The AP program has a long track record of providing high school students with exposure to college-level course work and the opportunity to earn college credit. In this light, improving Michigan’s overall AP test-taking rate to match more closely, or exceed, the national rate could be helpful to achieving the state’s broader “Sixty by 30” goal. To do so, state officials must think about what factors prevent nearly one-third of Michigan’s AP students from realizing the full advantages of the program. A rate that is much higher for Black and Hispanic students. These students have already enrolled in the advanced coursework, demonstrating their aptitude, interest, and commitment to college-level material.

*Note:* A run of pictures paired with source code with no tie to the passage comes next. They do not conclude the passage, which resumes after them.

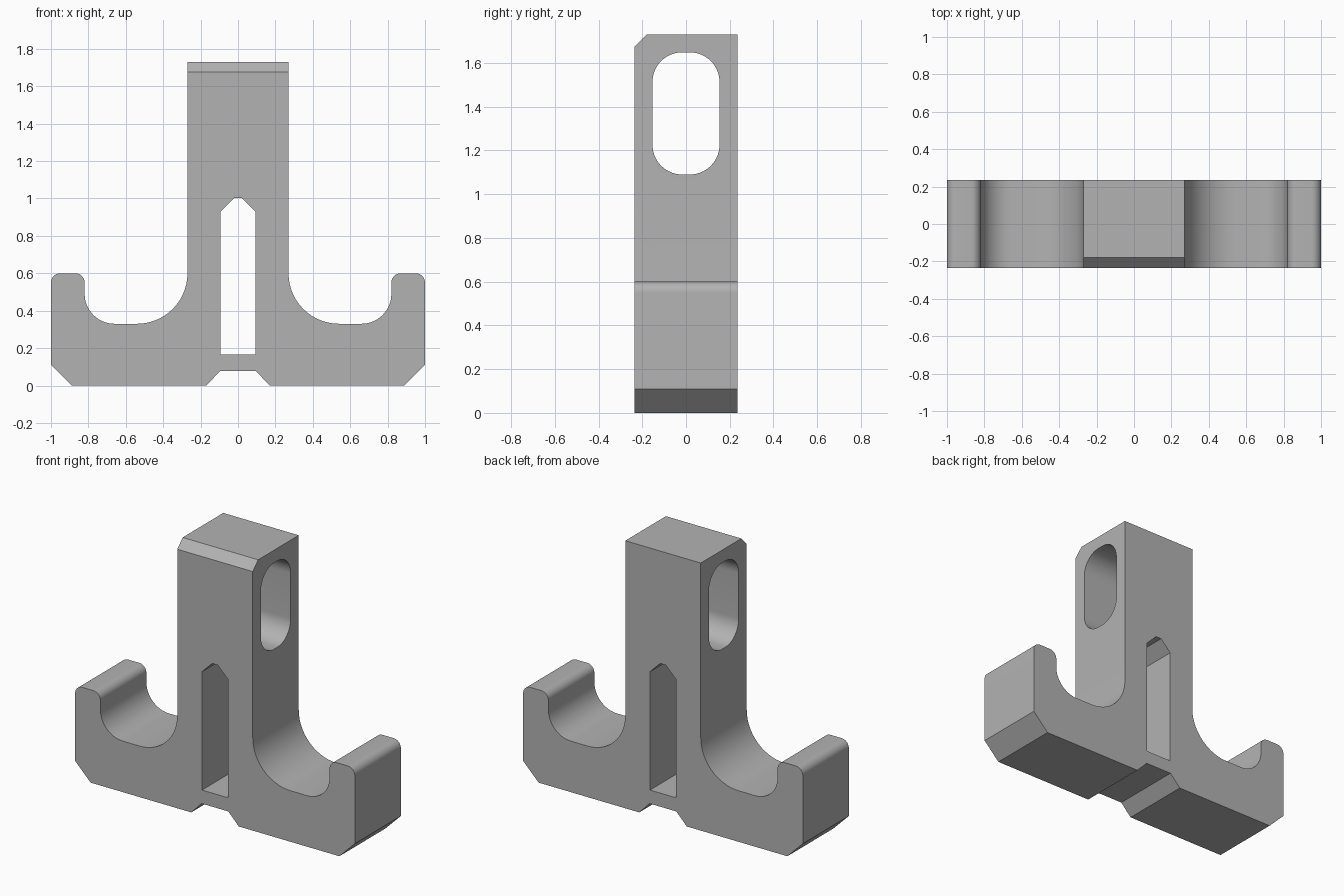
import bpy, bmesh, math
from mathutils import Vector

if "Cube" in bpy.data.objects:
    bpy.data.objects.remove(bpy.data.objects["Cube"], do_unlink=True)

DEPTH = 0.47
HEIGHT = 1.73

# Single grey material
grey = bpy.data.materials.new("plain grey")
grey.use_nodes = True
grey.diffuse_color = (0.45, 0.45, 0.45, 1)
grey.node_tree.nodes["Principled BSDF"].inputs["Base Color"].default_value = grey.diffuse_color


def rounded(corners, steps=14):
    """Turn (u, v, radius) corners into an outline with filleted corners."""
    outline = []
    for i, (u, v, r) in enumerate(corners):
        p = Vector((u, v))
        if not r:
            outline.append(p)
            continue
        a = (Vector(corners[i - 1][:2]) - p).normalized()
        b = (Vector(corners[(i + 1) % len(corners)][:2]) - p).normalized()
        half = a.angle(b) / 2
        centre = p + (a + b).normalized() * (r / math.sin(half))
        start = p + a * (r / math.tan(half)) - centre
        end = p + b * (r / math.tan(half)) - centre
        sweep = start.angle(end)
        for k in range(steps + 1):
            t = k / steps
            outline.append(centre + (start * math.sin((1 - t) * sweep)
                                     + end * math.sin(t * sweep)) / math.sin(sweep))
    return outline


def prism(name, outline, width, axis):
    """Extrude an outline, centred, along y (outline in xz) or x (outline in yz)."""
    bm = bmesh.new()
    if axis == "y":
        verts = [bm.verts.new((p.x, -width / 2, p.y)) for p in outline]
        move = Vector((0, width, 0))
    else:
        verts = [bm.verts.new((-width / 2, p.x, p.y)) for p in outline]
        move = Vector((width, 0, 0))
    face = bm.faces.new(verts)
    ext = bmesh.ops.extrude_face_region(bm, geom=[face], use_keep_orig=True)
    bmesh.ops.translate(bm, vec=move,
                        verts=[g for g in ext["geom"] if isinstance(g, bmesh.types.BMVert)])
    bmesh.ops.recalc_face_normals(bm, faces=bm.faces)
    mesh = bpy.data.meshes.new(name)
    bm.to_mesh(mesh)
    bm.free()
    mesh.materials.append(grey)
    obj = bpy.data.objects.new(name, mesh)
    bpy.context.collection.objects.link(obj)
    return obj


def mirrored(half):
    return half + [Vector((-p.x, p.y)) for p in reversed(half)]


# Double hook body: half outline from the bottom notch round to the post top
half_body = rounded([
    (0.095, 0.077, 0), (0.17, 0, 0), (0.89, 0, 0), (1, 0.11, 0),
    (1, 0.6, 0.05), (0.82, 0.6, 0.05), (0.82, 0.33, 0.16),
    (0.27, 0.33, 0.27), (0.27, HEIGHT, 0)])
body = prism("double_hook_body", mirrored(half_body), DEPTH, "y")

# Cutters: pointed slot, rounded side window, front top chamfer
half_slot = rounded([(0.093, 0.165, 0), (0.093, 0.93, 0), (0.02, 1.003, 0)])
window = rounded([(-0.153, 1.09, 0.135), (0.153, 1.09, 0.135),
                  (0.153, 1.648, 0.135), (-0.153, 1.648, 0.135)])
front = -DEPTH / 2
chamfer = rounded([(front, HEIGHT - 0.055, 0), (front + 0.055, HEIGHT, 0),
                   (front + 0.155, HEIGHT + 0.1, 0), (front - 0.1, HEIGHT + 0.1, 0),
                   (front - 0.1, HEIGHT - 0.155, 0)])
cutters = [prism("slot_cutter", mirrored(half_slot), 1, "y"),
           prism("window_cutter", window, 1, "x"),
           prism("chamfer_cutter", chamfer, 1, "x")]

bpy.ops.object.select_all(action="DESELECT")
body.select_set(True)
bpy.context.view_layer.objects.active = body
for cutter in cutters:
    cutter.hide_render = True
    mod = body.modifiers.new(cutter.name, "BOOLEAN")
    mod.operation = "DIFFERENCE"
    mod.solver = "EXACT"
    mod.object = cutter
    bpy.ops.object.modifier_apply(modifier=mod.name)
    bpy.data.objects.remove(cutter, do_unlink=True)

bpy.ops.object.shade_smooth_by_angle(angle=math.radians(30))
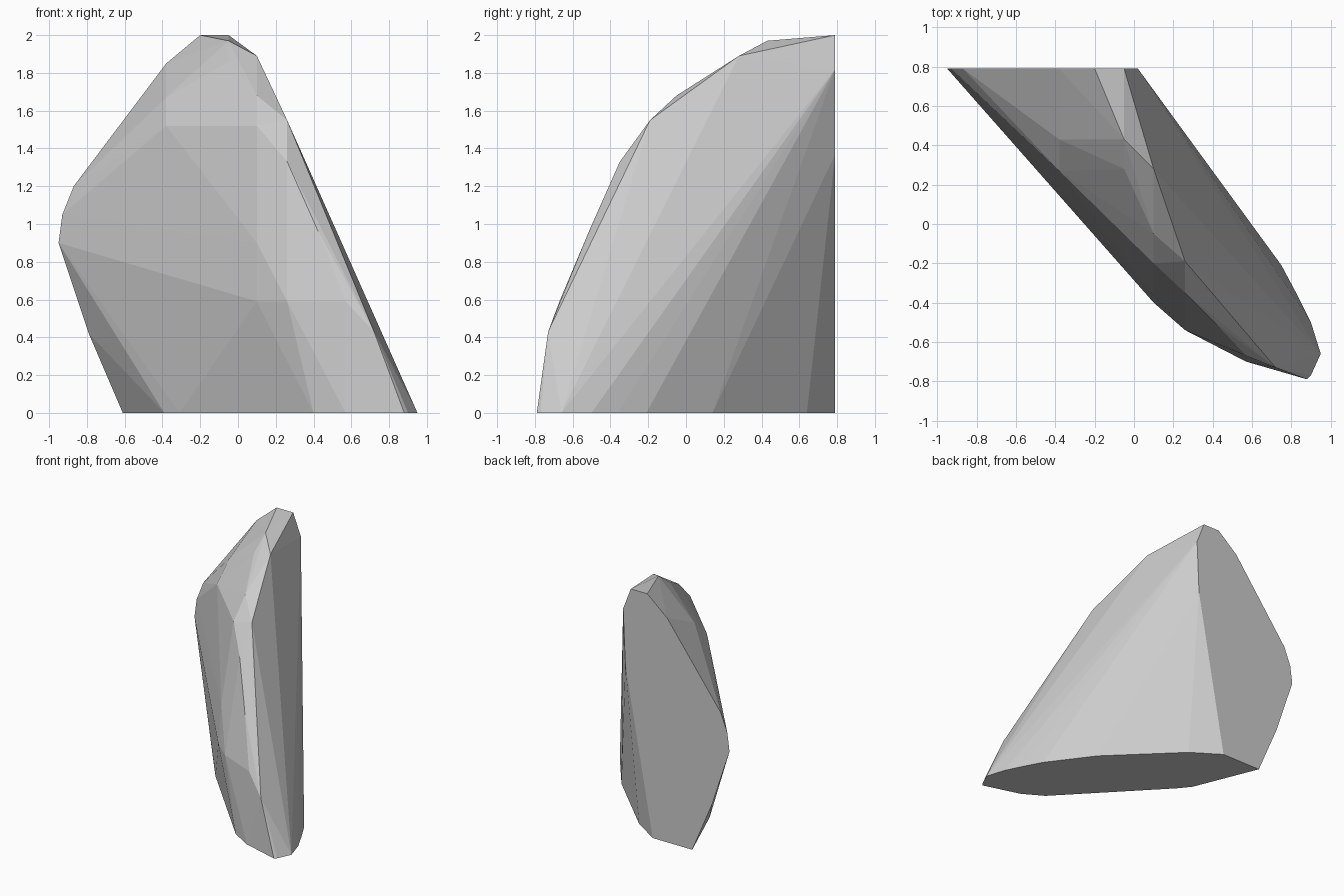
import bpy, bmesh

if "Cube" in bpy.data.objects:
    bpy.data.objects.remove(bpy.data.objects["Cube"])

# outline of the flat back side (x, z) at y = 0.79
BACK_Y = 0.79
back = [(-0.61, 0), (-0.25, 0), (0.0, 1.37), (0.02, 1.82), (-0.05, 2.0), (-0.2, 2.0),
        (-0.38, 1.85), (-0.87, 1.2), (-0.93, 1.05), (-0.95, 0.9), (-0.79, 0.42)]

# outline of the flat base (x, y) at z = 0
base = [(-0.02, 0.64), (0.49, 0.14), (0.75, -0.21), (0.83, -0.36), (0.9, -0.5),
        (0.95, -0.66), (0.9, -0.77), (0.88, -0.79), (0.57, -0.7), (0.4, -0.6),
        (-0.31, 0.15), (-0.39, 0.25)]

# corners of the chipped front and ridge
front = [(-0.05, 0.43, 1.97), (0.1, 0.28, 1.89), (0.26, -0.19, 1.55),
         (-0.38, 0.43, 1.67), (-0.05, 0.28, 1.86), (0.1, -0.05, 1.68),
         (-0.38, 0.27, 1.52), (0.1, -0.2, 1.52), (0.26, -0.35, 1.33),
         (0.42, -0.51, 0.97), (0.57, -0.67, 0.59), (0.72, -0.73, 0.43),
         (0.1, -0.36, 0.9), (0.1, -0.4, 0.59), (0.26, -0.5, 0.74), (0.26, -0.54, 0.59)]

points = [(x, BACK_Y, z) for x, z in back] + [(x, y, 0) for x, y in base] + front

# solid stone wrapped around the corners
bm = bmesh.new()
for p in points:
    bm.verts.new(p)
hull = bmesh.ops.convex_hull(bm, input=bm.verts)
loose = {v for v in hull["geom_interior"] + hull["geom_unused"] if isinstance(v, bmesh.types.BMVert)}
bmesh.ops.delete(bm, geom=list(loose), context='VERTS')
bmesh.ops.dissolve_limit(bm, angle_limit=0.01, verts=bm.verts, edges=bm.edges)
bmesh.ops.recalc_face_normals(bm, faces=bm.faces)

mesh = bpy.data.meshes.new("rock")
bm.to_mesh(mesh)
bm.free()
rock = bpy.data.objects.new("rock", mesh)
bpy.context.collection.objects.link(rock)

# stone colour
stone = bpy.data.materials.new("stone_grey")
stone.diffuse_color = (0.6, 0.6, 0.6, 1)
stone.use_nodes = True
stone.node_tree.nodes["Principled BSDF"].inputs["Base Color"].default_value = stone.diffuse_color
mesh.materials.append(stone)
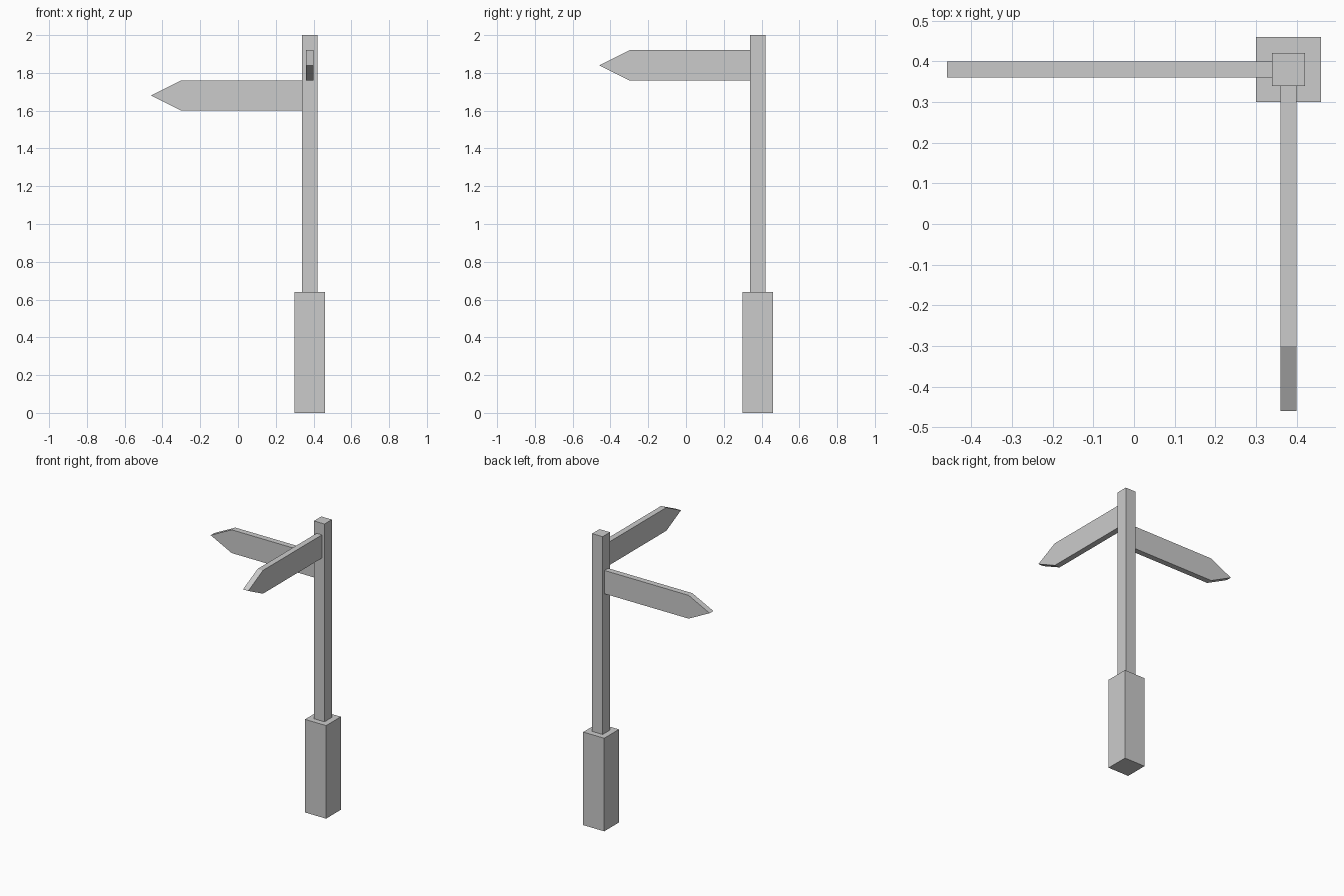
import bpy
import bmesh
from mathutils import Matrix
from math import radians

if "Cube" in bpy.data.objects:
    bpy.data.objects.remove(bpy.data.objects["Cube"])

CX = CY = 0.38  # post axis


def box(name, width, z0, z1):
    bm = bmesh.new()
    bmesh.ops.create_cube(bm, size=1, matrix=Matrix.Translation((CX, CY, (z0 + z1) / 2))
                          @ Matrix.Diagonal((width, width, z1 - z0, 1)))
    finish(name, bm)


def arrow_board(name, z, angle):
    # pointed outline in the xz plane, extruded through its thickness
    profile = [(0.04, -0.08), (0.68, -0.08), (0.84, 0), (0.68, 0.08), (0.04, 0.08)]
    bm = bmesh.new()
    face = bm.faces.new([bm.verts.new((x, -0.02, h)) for x, h in profile])
    ext = bmesh.ops.extrude_face_region(bm, geom=[face])
    moved = [g for g in ext["geom"] if isinstance(g, bmesh.types.BMVert)]
    bmesh.ops.translate(bm, verts=moved, vec=(0, 0.04, 0))
    bm.transform(Matrix.Translation((CX, CY, z)) @ Matrix.Rotation(radians(angle), 4, 'Z'))
    finish(name, bm)


def finish(name, bm):
    bmesh.ops.recalc_face_normals(bm, faces=bm.faces[:])
    mesh = bpy.data.meshes.new(name)
    bm.to_mesh(mesh)
    bm.free()
    bpy.context.collection.objects.link(bpy.data.objects.new(name, mesh))


# thick base and slim post
box("base", 0.16, 0, 0.64)
box("post", 0.08, 0.64, 2.0)

# direction boards: lower points left, upper points to the front
arrow_board("lower_board", 1.68, 180)
arrow_board("upper_board", 1.84, -90)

What will it take to get them to take sit for an AP exam?
The state has addressed one potential barrier. The College Board allows low-income students to pay a reduced rate, while the State of Michigan picks up all but five dollars of the remainder of per-exam fee. The availability of this financial assistance may not be well understood in some corners of the state. The state and district leaders might consider targeted educational and outreach efforts to reach those student groups with the lowest test-taking rates.
Or the state might consider expanding the population of students eligible for state financial assistance by implementing a sliding-scale to help cover a portion of the testing costs. Currently, only low-income students (i.e., those from families with household incomes of 185 percent or less of the federal poverty level – currently about $51,000 for a family of four) qualify for state assistance. The state might consider reducing the fees, on a sliding scale, for students from families above this limit.
It might also be the case that students attending districts with high non-testing rates for underrepresented student groups are not prepared to take the exam and earn college credit. State technical assistance could be provided to ensure that these districts’ AP programs are adequately preparing students for the opportunity to earn college credit. This might involve ensuring school staff are qualified as subject experts for the AP material and providing appropriate supplemental support to those students who need it before sitting for an exam.
Michigan’s disparities in AP enrollment and test-taking among underrepresented students standout from the national experience. This fact alone should be motivation for state and local officials to direct their attention to the inequities across student groups. But these differences are also holding the state back from realizing its larger goal of getting more working-age adults with a college degree or advanced certificate. Given the pressing need to increase the educational attainment of Michigan workers to address workforce shortages and income disparities, policymakers may want to direct their attention to initiatives that will raise AP participation and test-taking among as many students as possible.